|2.||GM Yermolinsky, Alexander||USA||8||11||72.7|
|3.||GM Giorgadze, Giorgi||GEO||8½||12||70.8|
|1.||IM Iuldachev, Saidali||UZB||11||14||78.6|
|2.||FM Chaivichit, Suchart||THA||7||9||77.8|
|3.||IM Magai, Vladimir||KGZ||10½||14||75.0|
|1.||GM Sadler, Matthew||ENG||10½||13||80.8|
|2.||FM Sunthornpongsathorn, Veraphol||THA||7||9||77.8|
|3.||GM Svidler, Peter||RUS||8½||11||77.3|
|2.||GM Bareev, Evgeny||RUS||7½||10||75.0|
|3.||IM Nedev, Trajce||MKD||8||11||72.7|
|3.||FM Mallahi, Amir||IRI||6½||8||81.3|

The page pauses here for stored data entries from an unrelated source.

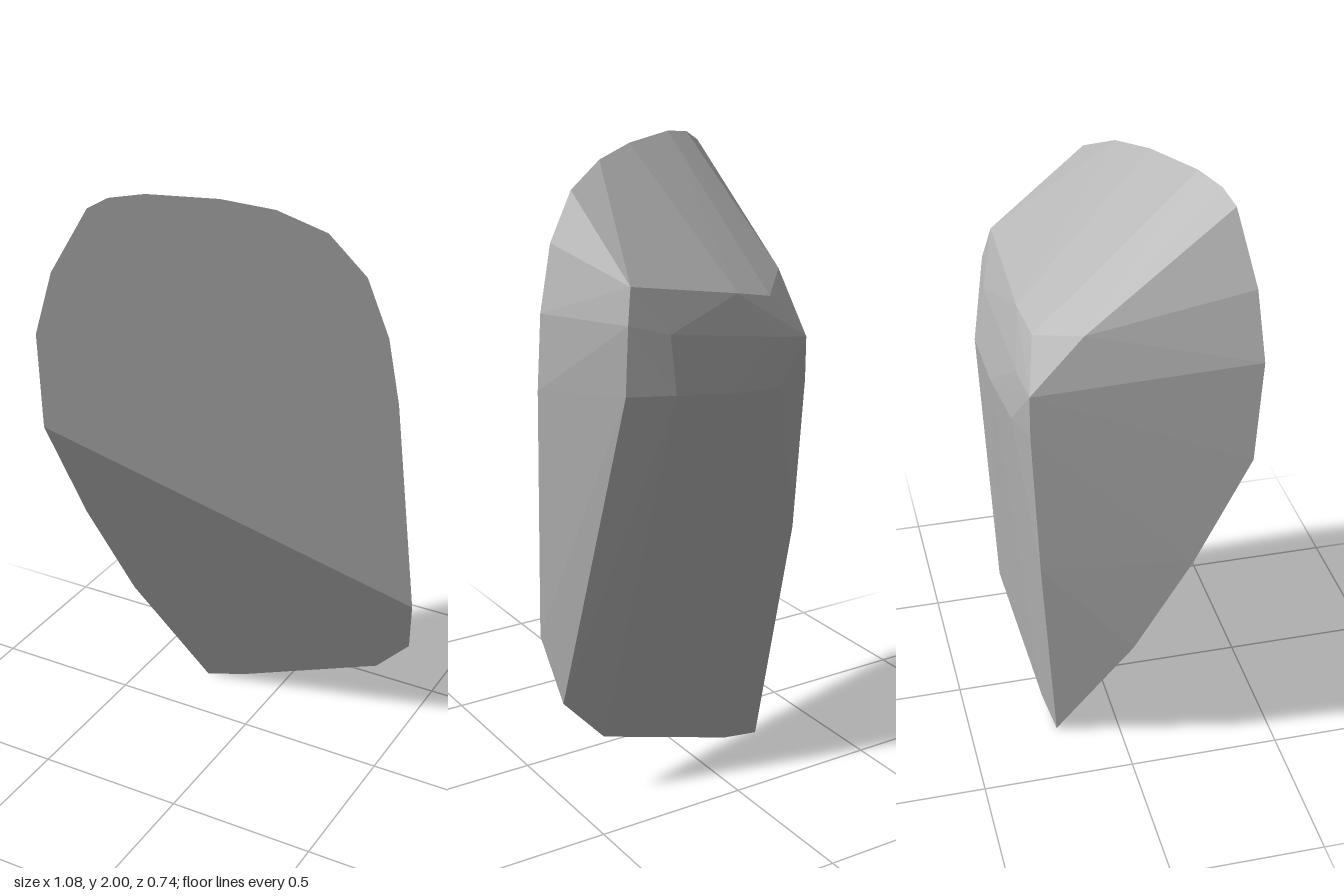
import * as THREE from 'three';
import { ConvexGeometry } from 'three/addons/geometries/ConvexGeometry.js';

// Two flat cuts form the front: a broad upper one and an undercut lower one
const frontDepth = (x, y) => Math.min(
  -0.452 * x + 0.0673 * y + 0.025,
  -0.243 * x + 0.412 * y - 0.275,
);

// Rim of the front cuts, as x, y
const rim = [
  [-0.2, 2], [-0.3, 1.985], [-0.36, 1.95], [-0.475, 1.74], [-0.535, 1.53],
  [-0.54, 1.2], [-0.505, 0.82], [-0.435, 0.45], [-0.27, 0], [-0.13, 0.03],
  [0.37, 0.2], [0.5, 0.34], [0.535, 0.55], [0.505, 1], [0.485, 1.32],
  [0.455, 1.55], [0.395, 1.75], [0.29, 1.89], [0.15, 1.96], [0, 1.99],
];

// Corners of the back, as x, y, z
const back = [
  // sloping top edge
  [-0.365, 1.795, 0.125], [-0.38, 1.598, -0.13], [-0.375, 1.41, -0.295],
  // upper shoulder
  [0.265, 1.65, -0.285], [-0.12, 1.58, -0.28], [-0.255, 1.55, -0.26],
  // middle of the shoulder
  [0.29, 1.54, -0.312], [0.155, 1.5, -0.333], [-0.25, 1.43, -0.31],
  // lower shoulder
  [0.31, 1.33, -0.33], [0.155, 1.32, -0.368], [-0.05, 1.29, -0.357],
  [-0.255, 1.27, -0.33], [-0.375, 1.27, -0.295],
  // long side edge
  [-0.36, 0.76, -0.27],
];

export function createModel() {
  const stone = new THREE.MeshStandardMaterial({ color: 0xb4b4b4, flatShading: true });
  stone.name = 'stone grey';

  const points = [
    ...rim.map(([x, y]) => new THREE.Vector3(x, y, frontDepth(x, y))),
    ...back.map((p) => new THREE.Vector3(...p)),
  ];
  const rock = new THREE.Mesh(new ConvexGeometry(points), stone);
  rock.name = 'rock';

  const group = new THREE.Group();
  group.name = 'standingStone';
  group.add(rock);
  return group;
}
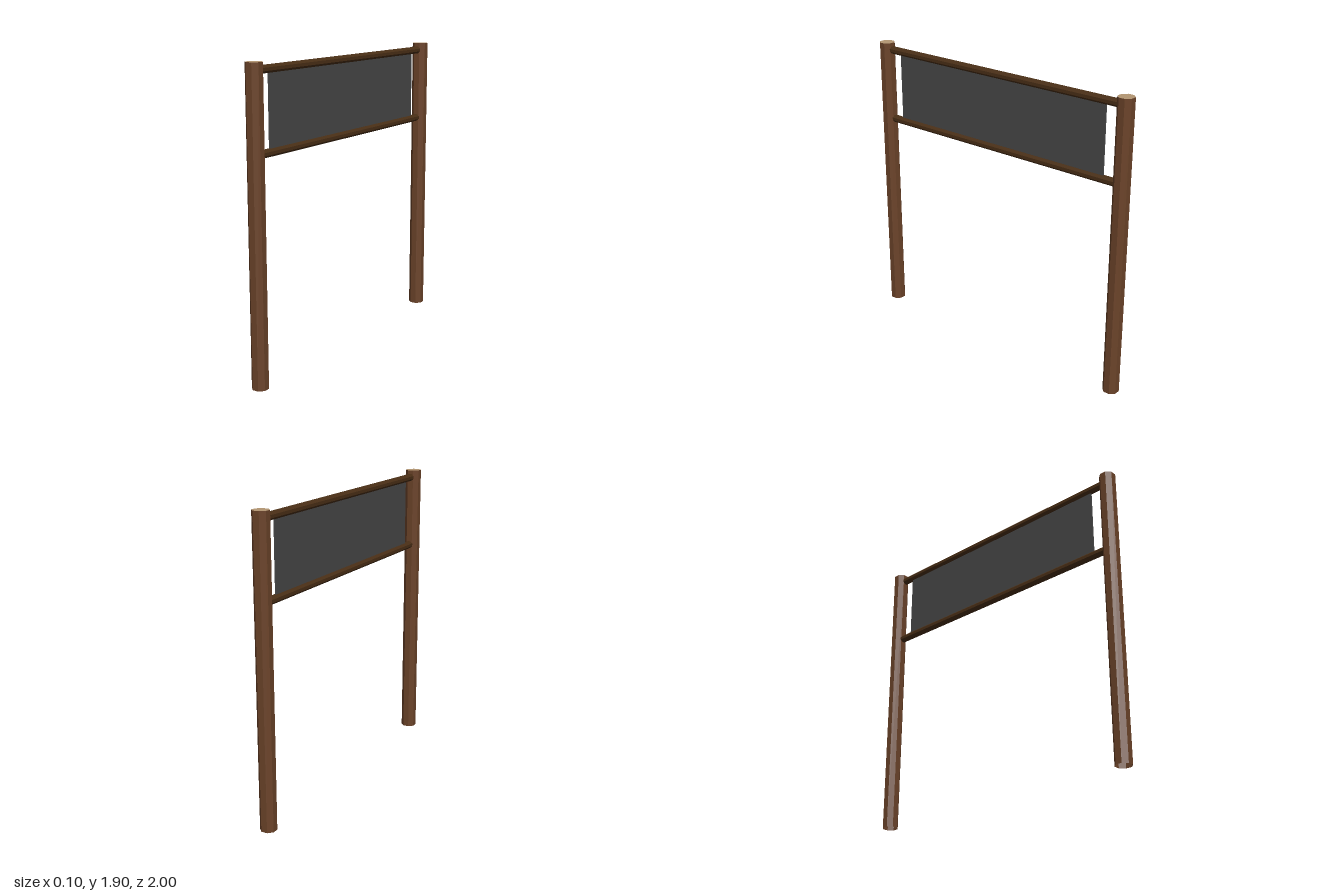
import * as THREE from 'three';

const material = (color, side = THREE.FrontSide) =>
  new THREE.MeshStandardMaterial({ color, side, flatShading: true });

// Octagonal bar along y with its flats facing the axes
function octagon(apothem, length, open) {
  const radius = apothem / Math.cos(Math.PI / 8);
  return new THREE.CylinderGeometry(radius, radius, length, 8, 1, open).rotateY(Math.PI / 8);
}

export function createModel() {
  const group = new THREE.Group();
  const bark = material(0x6b4329, THREE.DoubleSide);
  const cutWood = material(0xb39673);
  const railWood = material(0x4a2f16);
  const cloth = material(0x484848);

  const add = (name, geometry, mat, x, y, z) => {
    const mesh = new THREE.Mesh(geometry, mat);
    mesh.name = name;
    mesh.position.set(x, y, z);
    group.add(mesh);
    return mesh;
  };

  const postHeight = 1.905, postHalf = 0.048, postZ = 0.952;

  // Two posts, open underneath, with pale cut tops
  for (const [label, side] of [['front', 1], ['back', -1]]) {
    add(label + 'Post', octagon(postHalf, postHeight, true), bark, 0, postHeight / 2, side * postZ);
    const top = new THREE.CircleGeometry(postHalf / Math.cos(Math.PI / 8), 8, Math.PI / 8);
    add(label + 'PostTop', top.rotateX(-Math.PI / 2), cutWood, 0, postHeight, side * postZ);
  }

  // Horizontal rails between the posts
  for (const [name, y] of [['topRail', 1.858], ['bottomRail', 1.383]]) {
    add(name, octagon(0.023, 2 * (postZ - 0.03), false).rotateX(Math.PI / 2), railWood, 0, y, 0);
  }

  // Thin dark panel held between the rails
  add('panel', new THREE.BoxGeometry(0.01, 0.475, 1.645), cloth, 0, 1.62, 0);

  return group;
}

The full weight of the Government was behind the event to make it a success. Olympiad coincided with elections for the Armenian Government, and the elections were scheduled parallelly with the Olympiad on purpose. The games were planned to coincide with the elections so that the ruling team could make maximum political capital out of the event.
Armenia "C" were allowed to join due to odd number of participants. Nevertheless team Yemen arrived after second round to increase number of participating nations to 113 (another odd number!). Team Armenia "C" were not withdrawn however. As Afghanistan late-joined after 7th round (an all-time Olympic record of latecoming) the number of teams was stabilized at even figure of 114.
The incumbent FIDE president was Kirsan Ilumzhinov, President of the Russian Republic of Kalmykia and a skilled self publicist. He made a point of meeting every team at the Olympiad and presenting each member with several gifts - Kirsan Vodka, Kirsan caviar, Kirsan sunglasses, his comic book autobiography, a Kirsan book on the Karpov-Kamsky match, and a Kirsan watch. Ilumzhinov was re-elected after three days of political manoeuvres that made playing chess seem simplistic.